Chair Moore said that there appeared to be an even split between people wanting to extend the policy to include the Muslim holidays and those who want to eliminate the suspension of classes all together.

She further explained that the suspension of classes for the Muslim holidays ends at end of academic year and the campus will revert back to the 1970s law that recognizes only the major Christian and Jewish holidays, unless a bill is proposed to recognize Muslim holidays or not suspend classes at all.

K. Brown stated that studies have shown that it is a very common practice to not suspend classes and examples of institutions that follow this include the University of Pennsylvania, New York University, Rutgers, University of Connecticut and UMass Amherst. Committee members pointed out that schools that did not suspend classes clearly indicated their policy and some provide lists of major holidays and also gave hints on what types of assignments to give on those days as equivalent work to major projects.

Chair Moore asked if it would be difficult to revert to a policy of no holidays and V.P. Doellefeld indicated that it could be tough but not impossible and would require items such as community input and a comprehensive rationale.

Committee members asked what percentage of students were Muslim and V.P. Doellefeld said that during orientation sessions for new students a card is distributed for self-reporting religious preference but most do not answer. At last estimate, it was approximated that the campus had 800 Muslim students.

Dan Smith stated that the New York State Education Law protects students so it should not matter who celebrates what holiday. However, he raised the concern that although the law states that you can not penalize a student for missing a class, how can the University ensure that happens.

V.P. Doellefeld pointed out that there is a fundamental difference between penalizing a student and suspending classes.

J. Murphy stated that he sees approximately a dozen students at the MSA prayer meetings in the Campus Center.

Chair Moore raised the point stated earlier by J. Murphy and others that the issue was not about numbers, but rather about respect and recognition and that Muslim students wanted the same treatment as other religions. K. Brown said that the climate in the 1970s was different from what it is now and other members agreed that a different approach would be necessary to find a solution. ULC members discussed different ways for students and departments to approach this issue.

D. Smith volunteered to write the bills for proposal and said that there were many models to follow but no matter what, there would need to be strong rationale for whatever was decided.

K. Brown raised another concern regarding students who feel that they are not getting the education they want/deserve because of the suspension of holidays.
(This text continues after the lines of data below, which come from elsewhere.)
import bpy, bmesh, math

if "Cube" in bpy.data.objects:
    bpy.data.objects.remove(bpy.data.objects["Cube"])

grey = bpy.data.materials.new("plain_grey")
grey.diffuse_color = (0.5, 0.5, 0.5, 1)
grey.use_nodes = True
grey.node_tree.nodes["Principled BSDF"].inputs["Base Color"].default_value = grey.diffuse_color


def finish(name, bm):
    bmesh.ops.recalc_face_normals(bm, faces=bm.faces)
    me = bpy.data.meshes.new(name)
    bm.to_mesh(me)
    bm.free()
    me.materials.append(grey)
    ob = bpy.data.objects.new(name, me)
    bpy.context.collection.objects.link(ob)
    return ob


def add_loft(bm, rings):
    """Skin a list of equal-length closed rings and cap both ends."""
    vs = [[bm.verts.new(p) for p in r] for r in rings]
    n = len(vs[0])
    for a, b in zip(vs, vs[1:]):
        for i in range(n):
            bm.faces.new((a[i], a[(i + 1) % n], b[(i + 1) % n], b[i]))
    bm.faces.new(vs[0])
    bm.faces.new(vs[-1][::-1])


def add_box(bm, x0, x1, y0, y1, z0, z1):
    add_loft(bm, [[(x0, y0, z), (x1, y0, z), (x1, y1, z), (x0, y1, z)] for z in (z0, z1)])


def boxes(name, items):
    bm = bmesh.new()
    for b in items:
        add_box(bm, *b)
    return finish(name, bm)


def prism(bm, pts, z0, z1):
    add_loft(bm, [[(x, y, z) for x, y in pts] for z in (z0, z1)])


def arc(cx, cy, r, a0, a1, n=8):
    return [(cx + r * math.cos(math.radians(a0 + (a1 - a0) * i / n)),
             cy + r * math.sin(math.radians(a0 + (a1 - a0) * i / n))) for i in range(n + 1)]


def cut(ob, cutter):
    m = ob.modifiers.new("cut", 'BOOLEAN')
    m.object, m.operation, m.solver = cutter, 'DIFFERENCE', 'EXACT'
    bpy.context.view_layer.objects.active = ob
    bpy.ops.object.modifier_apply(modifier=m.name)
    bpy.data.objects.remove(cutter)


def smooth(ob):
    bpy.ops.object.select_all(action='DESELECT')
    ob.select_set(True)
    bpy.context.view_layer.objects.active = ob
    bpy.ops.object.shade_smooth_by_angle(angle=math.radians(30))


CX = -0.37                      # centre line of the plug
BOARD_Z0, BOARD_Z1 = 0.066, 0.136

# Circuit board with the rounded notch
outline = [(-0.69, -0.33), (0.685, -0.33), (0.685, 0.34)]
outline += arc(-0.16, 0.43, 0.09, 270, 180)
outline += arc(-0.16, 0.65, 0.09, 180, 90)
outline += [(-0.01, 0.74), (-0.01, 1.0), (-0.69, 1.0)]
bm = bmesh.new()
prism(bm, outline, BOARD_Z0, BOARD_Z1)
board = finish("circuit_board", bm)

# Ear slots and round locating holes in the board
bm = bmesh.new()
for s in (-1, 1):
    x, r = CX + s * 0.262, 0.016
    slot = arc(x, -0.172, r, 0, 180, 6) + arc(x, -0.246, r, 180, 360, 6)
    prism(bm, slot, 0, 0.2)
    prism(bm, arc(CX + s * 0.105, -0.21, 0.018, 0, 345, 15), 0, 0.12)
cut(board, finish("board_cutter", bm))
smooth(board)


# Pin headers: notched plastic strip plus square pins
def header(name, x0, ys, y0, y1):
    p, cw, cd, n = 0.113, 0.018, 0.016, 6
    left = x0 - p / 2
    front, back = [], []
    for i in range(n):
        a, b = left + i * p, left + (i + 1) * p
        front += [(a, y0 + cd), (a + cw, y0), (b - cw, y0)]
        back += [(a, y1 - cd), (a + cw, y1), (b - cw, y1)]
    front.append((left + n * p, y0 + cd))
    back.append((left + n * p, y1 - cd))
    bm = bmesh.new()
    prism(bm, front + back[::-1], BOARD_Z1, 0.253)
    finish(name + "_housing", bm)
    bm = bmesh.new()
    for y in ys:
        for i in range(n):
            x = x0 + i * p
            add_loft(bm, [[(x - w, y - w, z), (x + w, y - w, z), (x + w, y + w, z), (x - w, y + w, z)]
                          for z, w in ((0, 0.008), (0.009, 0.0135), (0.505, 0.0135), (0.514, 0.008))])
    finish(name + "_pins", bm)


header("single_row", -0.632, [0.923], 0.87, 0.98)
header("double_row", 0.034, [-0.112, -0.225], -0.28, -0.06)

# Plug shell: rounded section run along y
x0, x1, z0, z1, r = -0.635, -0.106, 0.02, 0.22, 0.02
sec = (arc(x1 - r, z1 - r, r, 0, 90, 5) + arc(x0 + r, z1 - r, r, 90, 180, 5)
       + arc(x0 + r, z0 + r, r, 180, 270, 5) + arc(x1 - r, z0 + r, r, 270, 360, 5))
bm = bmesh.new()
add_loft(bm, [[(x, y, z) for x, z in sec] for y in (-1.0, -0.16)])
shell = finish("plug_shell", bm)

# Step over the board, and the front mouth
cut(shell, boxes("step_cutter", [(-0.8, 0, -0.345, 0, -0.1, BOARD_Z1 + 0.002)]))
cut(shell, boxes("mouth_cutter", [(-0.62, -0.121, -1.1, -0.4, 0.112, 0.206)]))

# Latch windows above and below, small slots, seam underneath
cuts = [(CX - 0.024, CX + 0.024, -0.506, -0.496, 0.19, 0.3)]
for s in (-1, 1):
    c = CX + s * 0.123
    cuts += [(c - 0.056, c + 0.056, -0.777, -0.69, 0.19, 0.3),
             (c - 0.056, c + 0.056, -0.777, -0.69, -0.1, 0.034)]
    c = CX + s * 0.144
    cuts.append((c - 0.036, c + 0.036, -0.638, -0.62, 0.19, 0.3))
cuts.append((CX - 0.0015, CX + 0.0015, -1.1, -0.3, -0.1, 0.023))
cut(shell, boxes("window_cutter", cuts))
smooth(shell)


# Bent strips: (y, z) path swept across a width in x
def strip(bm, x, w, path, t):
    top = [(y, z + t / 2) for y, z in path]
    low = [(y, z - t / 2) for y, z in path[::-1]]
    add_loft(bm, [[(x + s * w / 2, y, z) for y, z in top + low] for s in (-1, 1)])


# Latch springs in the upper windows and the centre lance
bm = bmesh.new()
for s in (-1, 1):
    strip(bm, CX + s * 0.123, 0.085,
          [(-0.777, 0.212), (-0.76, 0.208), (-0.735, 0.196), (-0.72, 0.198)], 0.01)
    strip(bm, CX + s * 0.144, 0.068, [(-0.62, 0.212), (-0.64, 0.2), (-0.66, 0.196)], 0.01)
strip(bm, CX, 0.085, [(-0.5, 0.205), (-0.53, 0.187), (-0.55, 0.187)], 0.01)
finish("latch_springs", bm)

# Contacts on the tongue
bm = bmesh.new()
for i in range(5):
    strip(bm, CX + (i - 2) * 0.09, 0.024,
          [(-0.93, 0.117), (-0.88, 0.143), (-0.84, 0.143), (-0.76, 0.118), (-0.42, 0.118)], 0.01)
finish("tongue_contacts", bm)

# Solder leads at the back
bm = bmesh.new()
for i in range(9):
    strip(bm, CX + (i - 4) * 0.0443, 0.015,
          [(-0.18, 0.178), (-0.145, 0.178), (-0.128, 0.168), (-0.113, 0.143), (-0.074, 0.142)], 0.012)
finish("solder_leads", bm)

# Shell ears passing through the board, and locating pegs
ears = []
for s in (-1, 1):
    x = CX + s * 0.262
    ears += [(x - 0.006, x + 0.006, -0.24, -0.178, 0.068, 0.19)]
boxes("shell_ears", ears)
Members also discussed the options available to faculty/staff who desire days off to celebrate religious holidays.

Chair Moore moved further discussion regarding suspension of classes on religious holidays to the January meeting.

Next meeting will be in January, time and location TBD.

Meeting was adjourned at 5:00 p.m.

Respectfully Submitted,

Nancy Lauricella, Recording Secretary